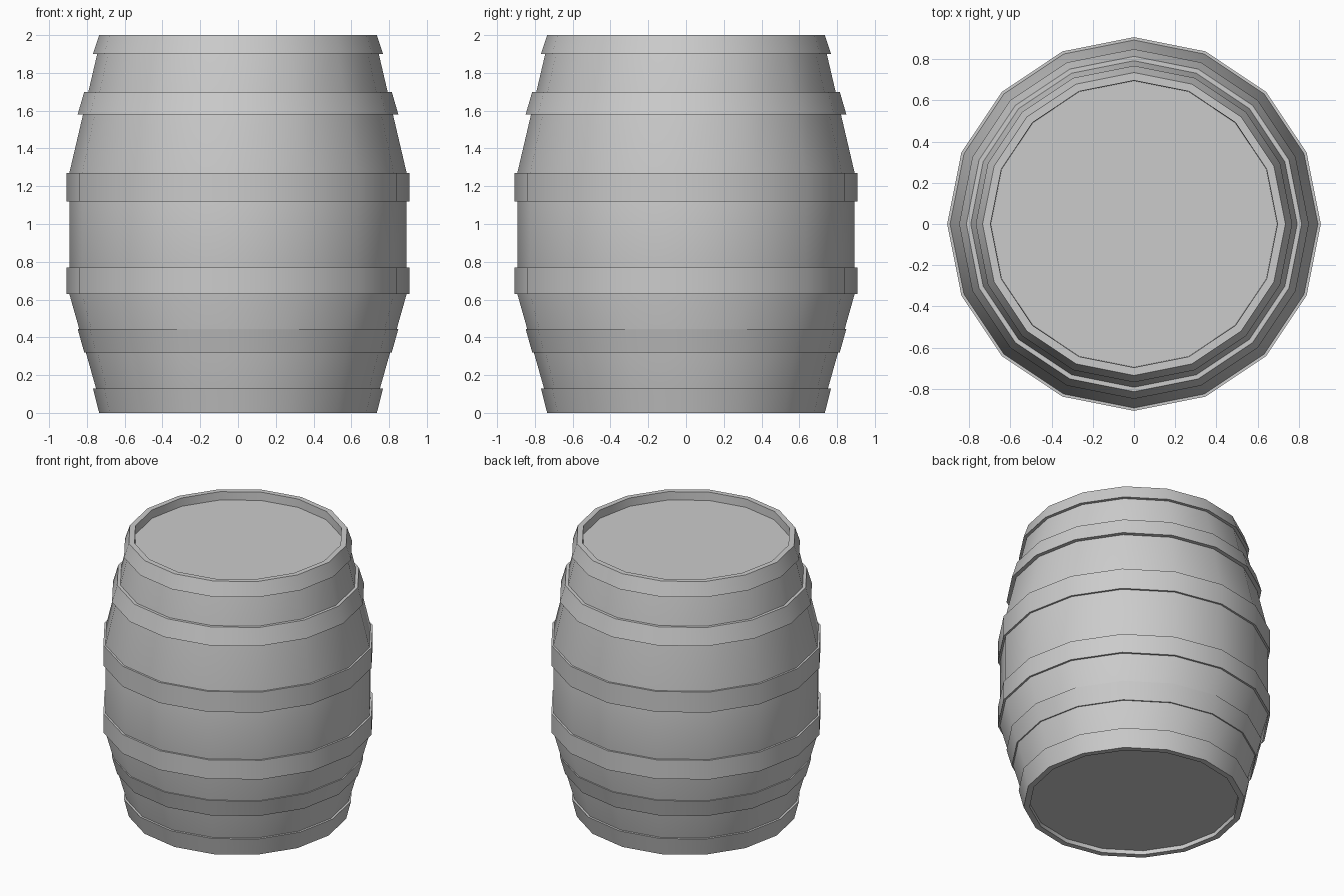
import bpy
from math import cos, sin, pi, radians

if "Cube" in bpy.data.objects:
    bpy.data.objects.remove(bpy.data.objects["Cube"])

SIDES = 16


def lathe(name, profile, closed=False):
    """Spin (radius, z) points around z; open profiles get flat end caps."""
    n = len(profile)
    verts = [(r * cos(2 * pi * i / SIDES), r * sin(2 * pi * i / SIDES), z)
             for r, z in profile for i in range(SIDES)]
    faces = []
    for k in range(n if closed else n - 1):
        a, b = k * SIDES, (k + 1) % n * SIDES
        for i in range(SIDES):
            j = (i + 1) % SIDES
            faces.append((a + i, a + j, b + j, b + i))
    if not closed:
        faces.append(tuple(reversed(range(SIDES))))
        faces.append(tuple(range((n - 1) * SIDES, n * SIDES)))
    mesh = bpy.data.meshes.new(name)
    mesh.from_pydata(verts, [], faces)
    obj = bpy.data.objects.new(name, mesh)
    bpy.context.collection.objects.link(obj)
    bpy.ops.object.select_all(action='DESELECT')
    obj.select_set(True)
    bpy.context.view_layer.objects.active = obj
    bpy.ops.object.shade_smooth_by_angle(angle=radians(30))
    return obj


# Outer radius of the staves by height
BODY = [(0.715, 0.0), (0.893, 0.63), (0.893, 1.27), (0.722, 2.0)]


def body_radius(z):
    for (r0, z0), (r1, z1) in zip(BODY, BODY[1:]):
        if z <= z1:
            return r0 + (r1 - r0) * (z - z0) / (z1 - z0)


# Barrel body with recessed bottom and lid
lathe("barrel_body",
      [(0.695, 0.03), (0.695, 0.0)] + BODY + [(0.697, 2.0), (0.695, 1.94)])

# Hoops: bottom radius, bottom z, top radius, top z
hoops = {
    "bottom_hoop": (0.735, 0.0, 0.768, 0.13),
    "lower_hoop": (0.814, 0.32, 0.849, 0.445),
    "lower_belly_hoop": (0.907, 0.63, 0.907, 0.77),
    "upper_belly_hoop": (0.907, 1.12, 0.907, 1.27),
    "upper_hoop": (0.849, 1.58, 0.814, 1.70),
    "top_hoop": (0.768, 1.90, 0.735, 2.0),
}
for name, (r0, z0, r1, z1) in hoops.items():
    lathe(name, [(r0, z0), (r1, z1), (body_radius(z1), z1), (body_radius(z0), z0)],
          closed=True)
■ ■ ■
Pictures included in the data should be dropped; everything else must be repeated exactly.

import bpy
from math import cos, sin, pi, radians

if "Cube" in bpy.data.objects:
    bpy.data.objects.remove(bpy.data.objects["Cube"])

SIDES = 16


def lathe(name, profile, closed=False):
    """Spin (radius, z) points around z; open profiles get flat end caps."""
    n = len(profile)
    verts = [(r * cos(2 * pi * i / SIDES), r * sin(2 * pi * i / SIDES), z)
             for r, z in profile for i in range(SIDES)]
    faces = []
    for k in range(n if closed else n - 1):
        a, b = k * SIDES, (k + 1) % n * SIDES
        for i in range(SIDES):
            j = (i + 1) % SIDES
            faces.append((a + i, a + j, b + j, b + i))
    if not closed:
        faces.append(tuple(reversed(range(SIDES))))
        faces.append(tuple(range((n - 1) * SIDES, n * SIDES)))
    mesh = bpy.data.meshes.new(name)
    mesh.from_pydata(verts, [], faces)
    obj = bpy.data.objects.new(name, mesh)
    bpy.context.collection.objects.link(obj)
    bpy.ops.object.select_all(action='DESELECT')
    obj.select_set(True)
    bpy.context.view_layer.objects.active = obj
    bpy.ops.object.shade_smooth_by_angle(angle=radians(30))
    return obj


# Outer radius of the staves by height
BODY = [(0.715, 0.0), (0.893, 0.63), (0.893, 1.27), (0.722, 2.0)]


def body_radius(z):
    for (r0, z0), (r1, z1) in zip(BODY, BODY[1:]):
        if z <= z1:
            return r0 + (r1 - r0) * (z - z0) / (z1 - z0)


# Barrel body with recessed bottom and lid
lathe("barrel_body",
      [(0.695, 0.03), (0.695, 0.0)] + BODY + [(0.697, 2.0), (0.695, 1.94)])

# Hoops: bottom radius, bottom z, top radius, top z
hoops = {
    "bottom_hoop": (0.735, 0.0, 0.768, 0.13),
    "lower_hoop": (0.814, 0.32, 0.849, 0.445),
    "lower_belly_hoop": (0.907, 0.63, 0.907, 0.77),
    "upper_belly_hoop": (0.907, 1.12, 0.907, 1.27),
    "upper_hoop": (0.849, 1.58, 0.814, 1.70),
    "top_hoop": (0.768, 1.90, 0.735, 2.0),
}
for name, (r0, z0, r1, z1) in hoops.items():
    lathe(name, [(r0, z0), (r1, z1), (body_radius(z1), z1), (body_radius(z0), z0)],
          closed=True)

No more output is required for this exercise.